[Start of Attachment]
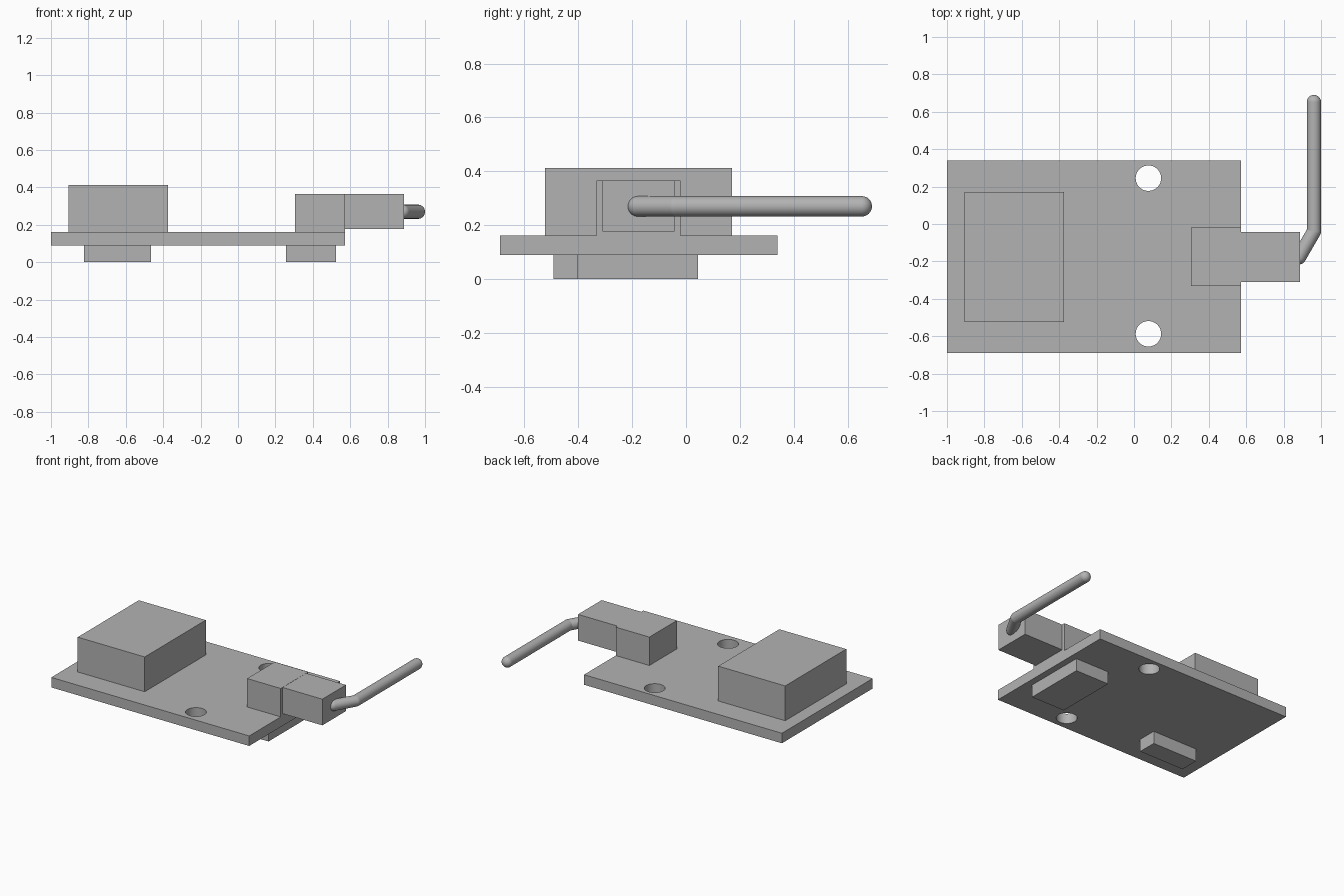
import bpy
import bmesh
from mathutils import Vector

old = bpy.data.objects.get("Cube")
if old:
    bpy.data.objects.remove(old, do_unlink=True)

grey = bpy.data.materials.new("plain_grey")
grey.use_nodes = True
colour = (0.45, 0.45, 0.45, 1)
grey.diffuse_color = colour
grey.node_tree.nodes["Principled BSDF"].inputs["Base Color"].default_value = colour


def finish(name, bm):
    mesh = bpy.data.meshes.new(name)
    bm.to_mesh(mesh)
    bm.free()
    mesh.materials.append(grey)
    obj = bpy.data.objects.new(name, mesh)
    bpy.context.collection.objects.link(obj)
    return obj


def box(name, x, y, z):
    """Box from (min, max) pairs on each axis."""
    bm = bmesh.new()
    bmesh.ops.create_cube(bm, size=1)
    for v in bm.verts:
        v.co = [lim[0] if c < 0 else lim[1] for c, lim in zip(v.co, (x, y, z))]
    return finish(name, bm)


def activate(obj):
    bpy.ops.object.select_all(action="DESELECT")
    obj.select_set(True)
    bpy.context.view_layer.objects.active = obj


# Circuit board with two drilled mounting holes
board = box("board", (-1, 0.572), (-0.69, 0.34), (0.09, 0.162))
for i, y in enumerate((-0.587, 0.245)):
    bm = bmesh.new()
    bmesh.ops.create_cone(bm, cap_ends=True, segments=48, radius1=0.068, radius2=0.068, depth=0.4)
    bmesh.ops.translate(bm, verts=bm.verts, vec=(0.077, y, 0.12))
    drill = finish(f"hole_cutter_{i + 1}", bm)
    drill.hide_render = True
    cut = board.modifiers.new("mounting_hole", "BOOLEAN")
    cut.operation = "DIFFERENCE"
    cut.solver = "EXACT"
    cut.object = drill
    activate(board)
    bpy.ops.object.modifier_apply(modifier=cut.name)
    bpy.data.objects.remove(drill, do_unlink=True)
activate(board)
bpy.ops.object.shade_smooth_by_angle()

# Components on the top face
box("large_component", (-0.907, -0.375), (-0.523, 0.17), (0.162, 0.412))
box("socket", (0.305, 0.572), (-0.332, -0.02), (0.162, 0.366))
box("plug", (0.572, 0.887), (-0.31, -0.042), (0.177, 0.365))

# Components on the underside
box("underside_block_right", (0.257, 0.525), (-0.403, 0.045), (0, 0.09))
box("underside_block_left", (-0.823, -0.465), (-0.492, -0.355), (0, 0.09))

# Bent wire: straight rods with round joints and ends
radius = 0.038
path = [Vector(p) for p in ((0.882, -0.178, 0.27), (0.962, -0.04, 0.27), (0.962, 0.652, 0.27))]
bm = bmesh.new()
for p in path:
    ball = bmesh.ops.create_uvsphere(bm, u_segments=32, v_segments=16, radius=radius)
    bmesh.ops.translate(bm, verts=ball["verts"], vec=p)
for a, b in zip(path, path[1:]):
    rod = bmesh.ops.create_cone(bm, cap_ends=False, segments=32, radius1=radius,
                                radius2=radius, depth=(b - a).length)
    turn = (b - a).to_track_quat("Z", "Y").to_matrix()
    bmesh.ops.rotate(bm, verts=rod["verts"], matrix=turn)
    bmesh.ops.translate(bm, verts=rod["verts"], vec=(a + b) / 2)
wire = finish("wire", bm)
activate(wire)
bpy.ops.object.shade_smooth_by_angle()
[End of Attachment]
Exercise prompt
When you repeat the material, keep every word exact and drop the pictures.

Response box
import bpy
import bmesh
from mathutils import Vector

old = bpy.data.objects.get("Cube")
if old:
    bpy.data.objects.remove(old, do_unlink=True)

grey = bpy.data.materials.new("plain_grey")
grey.use_nodes = True
colour = (0.45, 0.45, 0.45, 1)
grey.diffuse_color = colour
grey.node_tree.nodes["Principled BSDF"].inputs["Base Color"].default_value = colour


def finish(name, bm):
    mesh = bpy.data.meshes.new(name)
    bm.to_mesh(mesh)
    bm.free()
    mesh.materials.append(grey)
    obj = bpy.data.objects.new(name, mesh)
    bpy.context.collection.objects.link(obj)
    return obj


def box(name, x, y, z):
    """Box from (min, max) pairs on each axis."""
    bm = bmesh.new()
    bmesh.ops.create_cube(bm, size=1)
    for v in bm.verts:
        v.co = [lim[0] if c < 0 else lim[1] for c, lim in zip(v.co, (x, y, z))]
    return finish(name, bm)


def activate(obj):
    bpy.ops.object.select_all(action="DESELECT")
    obj.select_set(True)
    bpy.context.view_layer.objects.active = obj


# Circuit board with two drilled mounting holes
board = box("board", (-1, 0.572), (-0.69, 0.34), (0.09, 0.162))
for i, y in enumerate((-0.587, 0.245)):
    bm = bmesh.new()
    bmesh.ops.create_cone(bm, cap_ends=True, segments=48, radius1=0.068, radius2=0.068, depth=0.4)
    bmesh.ops.translate(bm, verts=bm.verts, vec=(0.077, y, 0.12))
    drill = finish(f"hole_cutter_{i + 1}", bm)
    drill.hide_render = True
    cut = board.modifiers.new("mounting_hole", "BOOLEAN")
    cut.operation = "DIFFERENCE"
    cut.solver = "EXACT"
    cut.object = drill
    activate(board)
    bpy.ops.object.modifier_apply(modifier=cut.name)
    bpy.data.objects.remove(drill, do_unlink=True)
activate(board)
bpy.ops.object.shade_smooth_by_angle()

# Components on the top face
box("large_component", (-0.907, -0.375), (-0.523, 0.17), (0.162, 0.412))
box("socket", (0.305, 0.572), (-0.332, -0.02), (0.162, 0.366))
box("plug", (0.572, 0.887), (-0.31, -0.042), (0.177, 0.365))

# Components on the underside
box("underside_block_right", (0.257, 0.525), (-0.403, 0.045), (0, 0.09))
box("underside_block_left", (-0.823, -0.465), (-0.492, -0.355), (0, 0.09))

# Bent wire: straight rods with round joints and ends
radius = 0.038
path = [Vector(p) for p in ((0.882, -0.178, 0.27), (0.962, -0.04, 0.27), (0.962, 0.652, 0.27))]
bm = bmesh.new()
for p in path:
    ball = bmesh.ops.create_uvsphere(bm, u_segments=32, v_segments=16, radius=radius)
    bmesh.ops.translate(bm, verts=ball["verts"], vec=p)
for a, b in zip(path, path[1:]):
    rod = bmesh.ops.create_cone(bm, cap_ends=False, segments=32, radius1=radius,
                                radius2=radius, depth=(b - a).length)
    turn = (b - a).to_track_quat("Z", "Y").to_matrix()
    bmesh.ops.rotate(bm, verts=rod["verts"], matrix=turn)
    bmesh.ops.translate(bm, verts=rod["verts"], vec=(a + b) / 2)
wire = finish("wire", bm)
activate(wire)
bpy.ops.object.shade_smooth_by_angle()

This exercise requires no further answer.